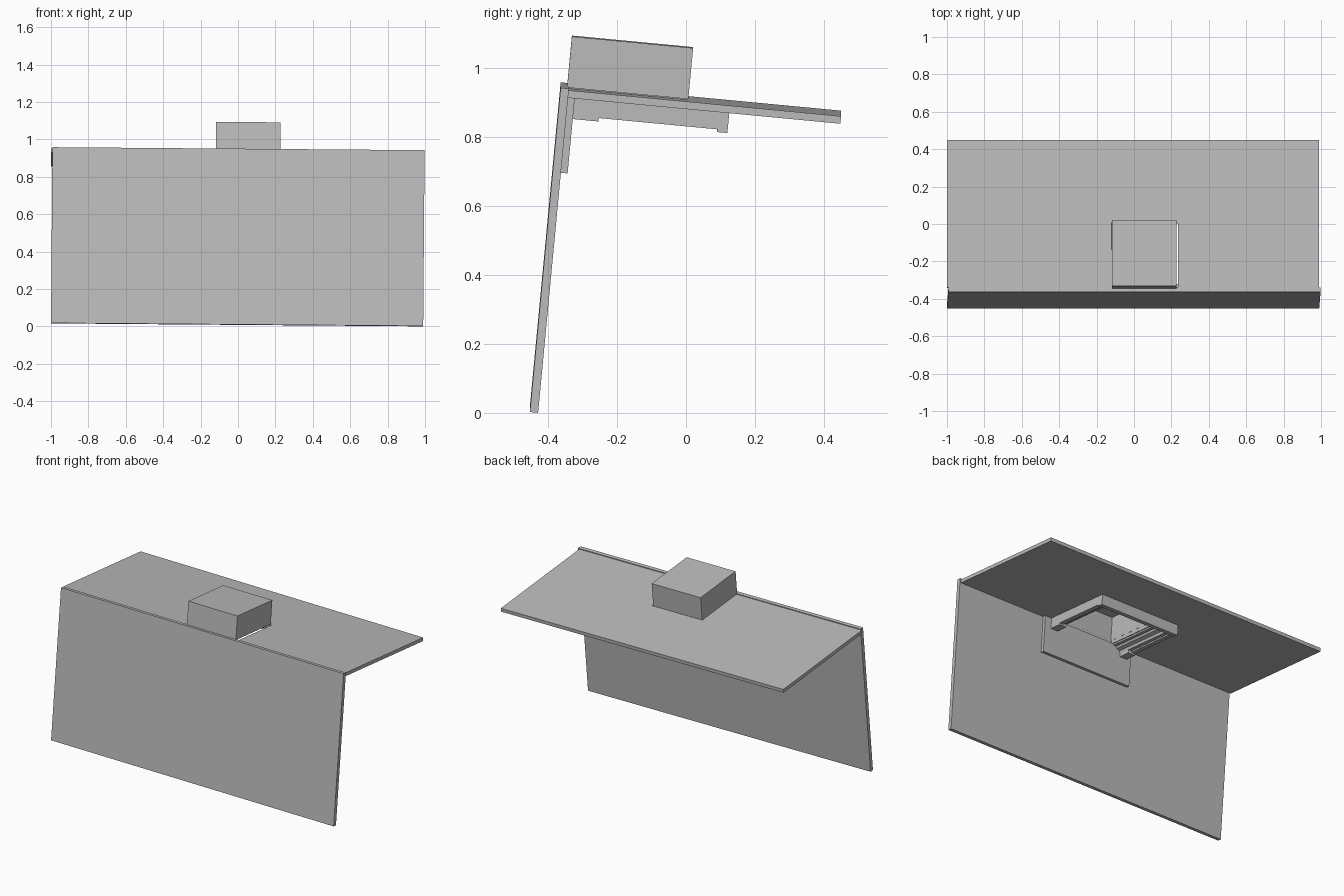
import bpy, bmesh
from mathutils import Matrix, Vector

cube = bpy.data.objects.get("Cube")
if cube:
    bpy.data.objects.remove(cube, do_unlink=True)

# Single plain grey material
grey = bpy.data.materials.new("plain_grey")
grey.use_nodes = True
colour = (0.5, 0.5, 0.5, 1)
grey.diffuse_color = colour
grey.node_tree.nodes["Principled BSDF"].inputs["Base Color"].default_value = colour

# Tilted frame: origin at the inner corner where the wall meets the slab underside
u = Vector((1, 0, -0.008)).normalized()
w = Vector((0.008, 0.0945, 0.9955)).normalized()
v = w.cross(u).normalized()
FRAME = Matrix((u, v, w)).transposed().to_4x4()
FRAME.translation = (0, -0.342, 0.921)


def finish(name, bm):
    bmesh.ops.recalc_face_normals(bm, faces=bm.faces)
    mesh = bpy.data.meshes.new(name)
    bm.to_mesh(mesh)
    bm.free()
    mesh.materials.append(grey)
    obj = bpy.data.objects.new(name, mesh)
    obj.matrix_world = FRAME
    bpy.context.collection.objects.link(obj)
    return obj


def box_mesh(x, y, z):
    bm = bmesh.new()
    bmesh.ops.create_cube(bm, size=1)
    for p in bm.verts:
        p.co = [r[0] if c < 0 else r[1] for c, r in zip(p.co, (x, y, z))]
    return bm


def block(name, x, y, z):
    return finish(name, box_mesh(x, y, z))


def rect(x, y):
    return [(x[0], y[0]), (x[1], y[0]), (x[1], y[1]), (x[0], y[1])]


def slab_with_hole(name, outer, inner, z):
    bm = bmesh.new()
    rings = [[bm.verts.new((*p, h)) for p in loop] for h in z for loop in (outer, inner)]
    o0, i0, o1, i1 = rings
    for a in range(4):
        b = (a + 1) % 4
        for p, q in ((o0, i0), (o1, i1), (o0, o1), (i0, i1)):
            bm.faces.new((p[a], p[b], q[b], q[a]))
    return finish(name, bm)


# Upright wall and the roof slab with its opening
block("wall", (-0.9925, 0.9975), (-0.024, 0), (-0.917, 0.027))
slab_with_hole("roof_slab", rect((-1, 0.99), (0, 0.793)),
               rect((-0.115, 0.236), (0.004, 0.345)), (0, 0.022))

# Hollow box over the opening, open underneath
bm = box_mesh((-0.119, 0.226), (-0.005, 0.348), (0.0235, 0.172))
bottom = min(bm.faces, key=lambda f: f.calc_center_median().z)
bmesh.ops.delete(bm, geom=[bottom], context="FACES_ONLY")
hood = finish("hood_box", bm)
shell = hood.modifiers.new("shell", "SOLIDIFY")
shell.thickness = 0.004
shell.offset = -1

# Backing plate on the inner face of the wall
block("backing_plate", (-0.25, 0.383), (0, 0.02), (-0.223, 0))

# Stepped moulding swept in a U round the opening: (inset, height)
X0, X1, V0, V1 = -0.22, 0.338, 0.02, 0.47
profile = [(0, 0), (0, -0.055), (0.028, -0.055), (0.028, -0.046), (0.05, -0.046),
           (0.055, -0.03), (0.075, -0.022), (0.08, -0.01), (0.1, -0.01), (0.1, 0)]
bm = bmesh.new()
rows = []
for d, h in profile:
    path = [(X0 + d, V0), (X0 + d, V1 - d), (X1 - d, V1 - d), (X1 - d, V0)]
    rows.append([bm.verts.new((*p, h)) for p in path])
n = len(rows)
for i in range(n):
    a, b = rows[i], rows[(i + 1) % n]
    for j in range(3):
        bm.faces.new((a[j], a[j + 1], b[j + 1], b[j]))
for end in (0, 3):
    bm.faces.new([r[end] for r in rows])
finish("moulding", bm)

# Lower lip along the back and return blocks at the moulding ends
block("back_lip", (X0, X1), (V1 - 0.03, V1), (-0.063, -0.054))
block("left_end_block", (X1 - 0.05, X1), (V0, 0.095), (-0.065, 0))
block("right_end_block", (X0, X0 + 0.05), (V0, 0.095), (-0.065, 0))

__________

**Exercise goal**
Output the lines, exactly: the first line of the entries above, every line after it, and the line with "u = Vector((1, 0, -0.008)).normalized()" as the last. No pictures.

**Reply**
import bpy, bmesh
from mathutils import Matrix, Vector

cube = bpy.data.objects.get("Cube")
if cube:
    bpy.data.objects.remove(cube, do_unlink=True)

# Single plain grey material
grey = bpy.data.materials.new("plain_grey")
grey.use_nodes = True
colour = (0.5, 0.5, 0.5, 1)
grey.diffuse_color = colour
grey.node_tree.nodes["Principled BSDF"].inputs["Base Color"].default_value = colour

# Tilted frame: origin at the inner corner where the wall meets the slab underside
u = Vector((1, 0, -0.008)).normalized()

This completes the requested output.